ó About halfway through high school, Raymond Buehner
and Halle Celebrezze came to terms with how expensive a
college education would be and the fact that a large
share of the financial responsibility would fall on
their shoulders. Both began stashing away money from
their part-time jobs.
been saving a lot since I started this job," said
Buehner, 18, who recently graduated from North Hills
High School in Pittsburgh. He has been working 20 to 30
hours a week at a family farm called Soergel Orchards
outside the city for the past two years. He plans to
attend Slippery Rock University this fall and major in
have my own savings account I control," he said.
"I like to take charge of my own finances. This job
has given me good experience. Working the cash register
has helped me to be more accountable with money."
there is nothing new about high school students working
and saving for college, researchers at the Washington,
D.C.-based College Savings Foundation are seeing a spike
in the number of young people going that route.
its seventh annual report on college savings trends, the
College Savings Foundation found more high school
students saving their own money for college this year
than any previous year tracked. The survey found 60
percent of high school students are saving for college,
up from 51 percent in 2015.
surge comes at a time when previous generations of
college students have run up $1.3 trillion in college
debt and many of them are finding their choices after
graduation limited by all the bills. Those following in
their footsteps have taken note.
school students have a heightened awareness of the high
cost of a college education and its importance,"
said Mary Morris, chairman of the foundation and CEO of
Virginia 529 in Richmond. "Families are talking
more about all these things related to financing of
college, which has led to more students taking
18, who graduated this year from North Allegheny Senior
High School will be attending the University of
Pittsburgh this fall where she plans to major in
psychology. She started working part-time between 15 and
20 hours a week at Soergel Orchards three years ago when
she was in 10th grade.
she had no savings goals. That charged about a year
after she started the job.
my junior year, (the school) started talking really deep
into college planning and how expensive it is, and I
started putting my money into a savings account my
parents started when I was born," Celebrezze said.
still have money to spend. I usually take $50 out of
each paycheck every week."
to the CSF survey, 78 percent of high school savers have
put away at least $1,000 and 20 percent are saving
primarily in 529 college savings plans due to the plansí
529 program gets its name from the tax law which created
it. These plans are actually college savings trusts set
up under Section 529 of the Internal Revenue Code. The
concept originated from states, rather than the federal
government, with Michigan being the first to establish a
state trust for college saving in the late 1980s.
all states offer 529 plans. As long as the money is used
for qualified college expenses, a 529 is a tax-free
investment. Families can put aside up to $14,000 per

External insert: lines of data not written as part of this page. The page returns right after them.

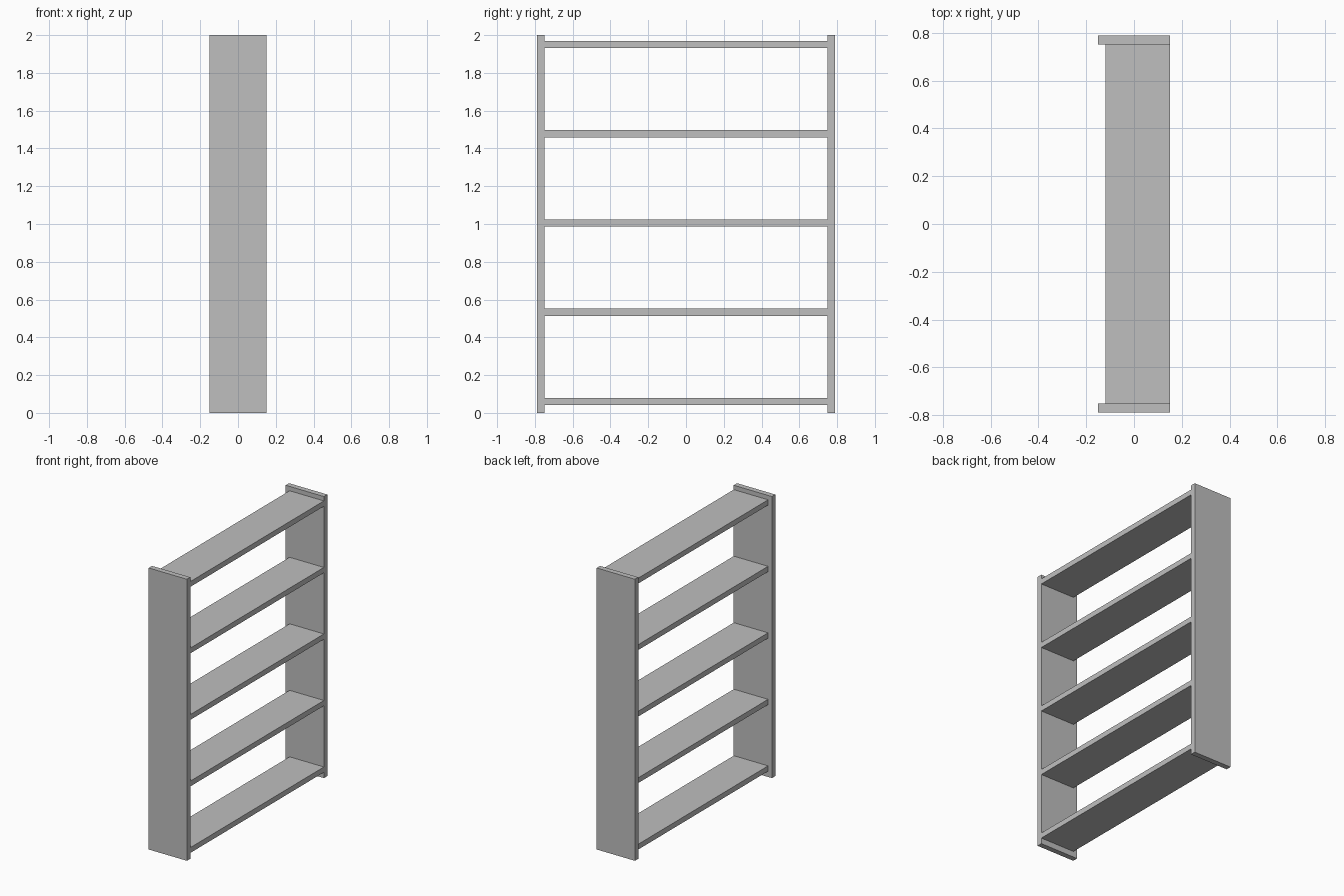
import bpy

default = bpy.data.objects.get("Cube")
if default:
    bpy.data.objects.remove(default, do_unlink=True)

# Single plain grey finish
GREY = (0.52, 0.52, 0.52, 1.0)
grey = bpy.data.materials.new("light grey")
grey.use_nodes = True
grey.diffuse_color = GREY
grey.node_tree.nodes["Principled BSDF"].inputs["Base Color"].default_value = GREY


def board(name, low, high):
    """Box between two opposite corners."""
    centre = [(a + b) / 2 for a, b in zip(low, high)]
    bpy.ops.mesh.primitive_cube_add(size=1, location=centre)
    obj = bpy.context.object
    obj.name = name
    obj.scale = [b - a for a, b in zip(low, high)]
    bpy.ops.object.transform_apply(location=False, rotation=False, scale=True)
    obj.data.materials.append(grey)
    return obj


DEPTH = 0.15      # half depth of the side panels
INNER = 0.75      # inner face of the side panels
OUTER = 0.788     # outer face of the side panels
HEIGHT = 2.0
THICK = 0.038     # shelf thickness
SETBACK = 0.03    # shelves are recessed on the -x edge
SHELVES = 5
FIRST, LAST = 0.06, 1.95

# Upright side panels
board("front_side_panel", (-DEPTH, -OUTER, 0), (DEPTH, -INNER, HEIGHT))
board("back_side_panel", (-DEPTH, INNER, 0), (DEPTH, OUTER, HEIGHT))

# Evenly spaced shelves, flush with the +x edge
for i in range(SHELVES):
    z = FIRST + (LAST - FIRST) * i / (SHELVES - 1)
    board(f"shelf_{i + 1}",
          (-DEPTH + SETBACK, -INNER, z - THICK / 2),
          (DEPTH, INNER, z + THICK / 2))
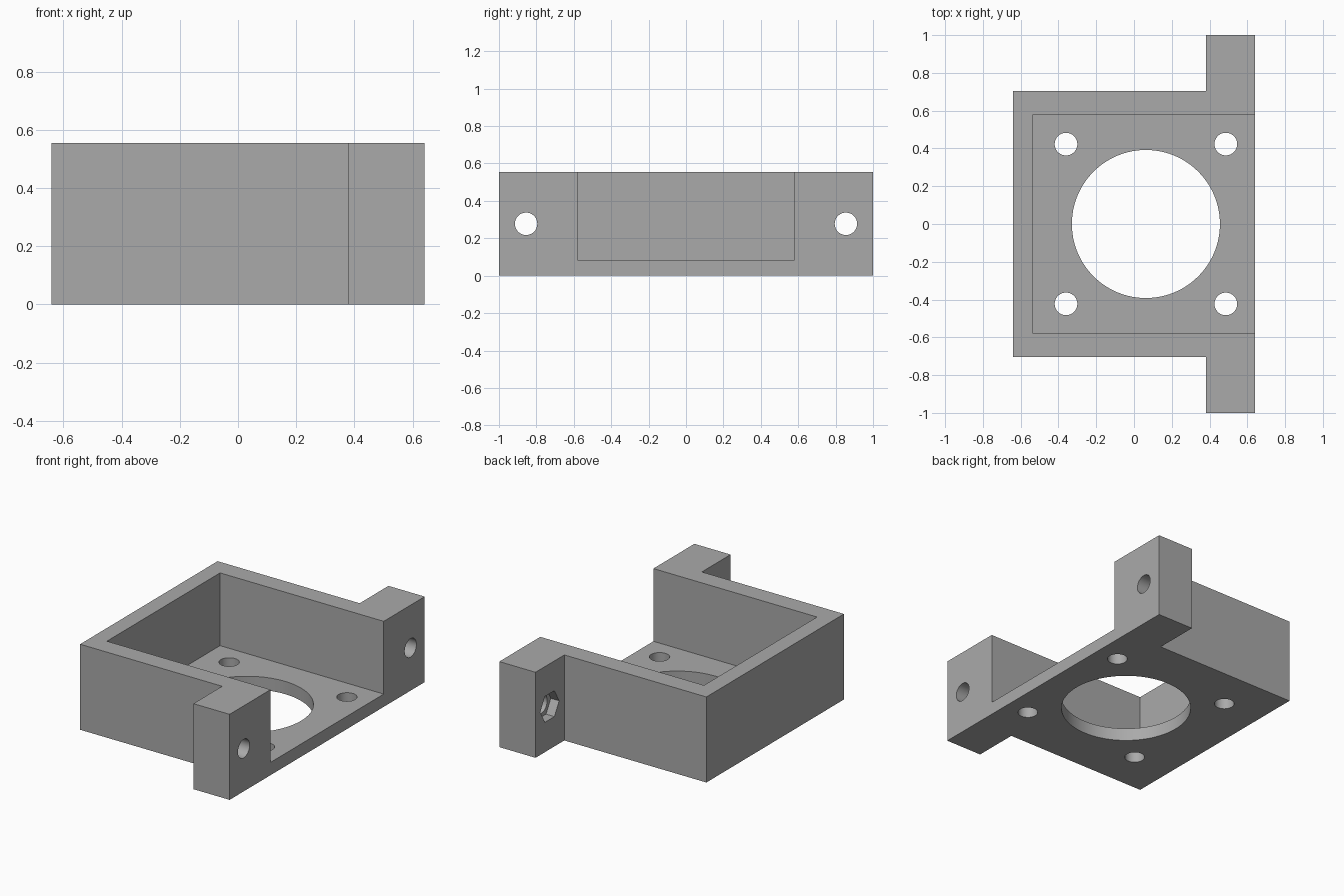
import bpy
import bmesh
from math import pi
from mathutils import Matrix, Vector

cube = bpy.data.objects.get("Cube")
if cube:
    bpy.data.objects.remove(cube, do_unlink=True)

HEIGHT = 0.555
FLOOR = 0.083
BACK, OPEN = -0.64, 0.64      # closed and open sides in x
EAR_X = 0.38                  # rear face of the ears
SIDE, EAR_Y = 0.705, 1.0      # outer wall and ear tip in y
BORE_X = 0.063
HOLE_R = 0.06

grey = bpy.data.materials.new("plain_grey")
grey.use_nodes = True
colour = (0.4, 0.4, 0.4, 1)
grey.diffuse_color = colour
grey.node_tree.nodes["Principled BSDF"].inputs["Base Color"].default_value = colour


def make_object(name, bm):
    bmesh.ops.recalc_face_normals(bm, faces=bm.faces)
    mesh = bpy.data.meshes.new(name)
    bm.to_mesh(mesh)
    bm.free()
    mesh.materials.append(grey)
    obj = bpy.data.objects.new(name, mesh)
    bpy.context.collection.objects.link(obj)
    return obj


def prism(name, outline, height):
    bm = bmesh.new()
    face = bm.faces.new([bm.verts.new((x, y, 0)) for x, y in outline])
    top = bmesh.ops.extrude_face_region(bm, geom=[face])["geom"]
    bmesh.ops.translate(bm, vec=(0, 0, height),
                        verts=[v for v in top if isinstance(v, bmesh.types.BMVert)])
    return make_object(name, bm)


def box(name, low, high):
    low, high = Vector(low), Vector(high)
    bm = bmesh.new()
    bmesh.ops.create_cube(bm, size=1, matrix=Matrix.Translation((low + high) / 2)
                          @ Matrix.Diagonal((*(high - low), 1)))
    return make_object(name, bm)


def cylinder(name, centre, radius, depth, sides=48, along_x=False):
    turn = Matrix.Rotation(pi / 2, 4, "Y") if along_x else Matrix()
    bm = bmesh.new()
    bmesh.ops.create_cone(bm, cap_ends=True, segments=sides, radius1=radius,
                          radius2=radius, depth=depth,
                          matrix=Matrix.Translation(centre) @ turn)
    return make_object(name, bm)


# Bracket body with two mounting ears, mirrored across y
half = [(BACK, SIDE), (EAR_X, SIDE), (EAR_X, EAR_Y), (OPEN, EAR_Y)]
outline = half + [(x, -y) for x, y in reversed(half)]
bracket = prism("motor_bracket", outline, HEIGHT)

# Tray open at the top and one side, and the large bore in its floor
cutters = [
    box("tray_cutter", (-0.535, -0.58, FLOOR), (1, 0.58, 1)),
    cylinder("bore_cutter", (BORE_X, 0, 0), 0.392, 0.5, 96),
]

for side in (-1, 1):
    # Floor screw holes
    for dx in (-0.423, 0.423):
        cutters.append(cylinder("floor_hole_cutter", (BORE_X + dx, side * 0.423, 0), HOLE_R, 0.5))
    # Ear screw hole and hexagonal nut pocket on the rear face
    ear = (EAR_X, side * 0.855, HEIGHT / 2)
    cutters.append(cylinder("ear_hole_cutter", ear, HOLE_R, 1, along_x=True))
    cutters.append(cylinder("nut_pocket_cutter", ear, 0.097, 0.12, 6, along_x=True))

bpy.context.view_layer.objects.active = bracket
for cutter in cutters:
    cut = bracket.modifiers.new(cutter.name, "BOOLEAN")
    cut.operation = "DIFFERENCE"
    cut.solver = "EXACT"
    cut.object = cutter
    bpy.ops.object.modifier_apply(modifier=cut.name)
    bpy.data.objects.remove(cutter, do_unlink=True)

# Smooth hole walls, sharp edges elsewhere
bpy.ops.object.select_all(action="DESELECT")
bracket.select_set(True)
bpy.ops.object.shade_smooth_by_angle(angle=pi / 6)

child each year in the plans, pay no taxes on the money
while it is growing, and pay no taxes when they pull the
money out to pay college bills.
College Savings Plans Network reported at the end of
2015, families had put aside $253.2 billion in 529 plans
to cover college costs.
parents also seem to be using sound strategies to boost
savings. Fifty-seven percent of students said their
parents save a fixed amount per month, up from 52
percent last year, and nearly half (47 percent) said
their parents started saving sometime between the
studentís birth and through elementary school.
the current generation of high school students who plan
to attend college are working and saving, many of them
also realize they likely will need to tap other funding
sources. The survey showed 91 percent will or may get
financial aid, and 91 percent of them know that
financial aid can include student loans that have to be
the 71 percent of high school students who plan on
borrowing, three-quarters of them are worried about
paying back loans, and 45 percent expect to be paying
back student debt for six to 10 years.
said she believes 529 plans are doing a better job of
getting the word out about the opportunities for tax
advantaged saving, but often what families have saved
for college is not enough to cover all the costs.
to the College Board, the average cost of tuition and
fees at a four-year public college for in-state students
is $9,139 a year; for out-of-state students at a public
four-year college the average cost is $22,958; and
private four-year colleges cost $31,231 a year on
have a realization that their savings may not be enough
to go the distance," Morris said. "Hopefully
they recognize that an appropriate amount of debt could
help them achieve their goals.
many families itís a combination," she said.
"You save as much as you can and make smart choices
about where you go and how to put the whole financial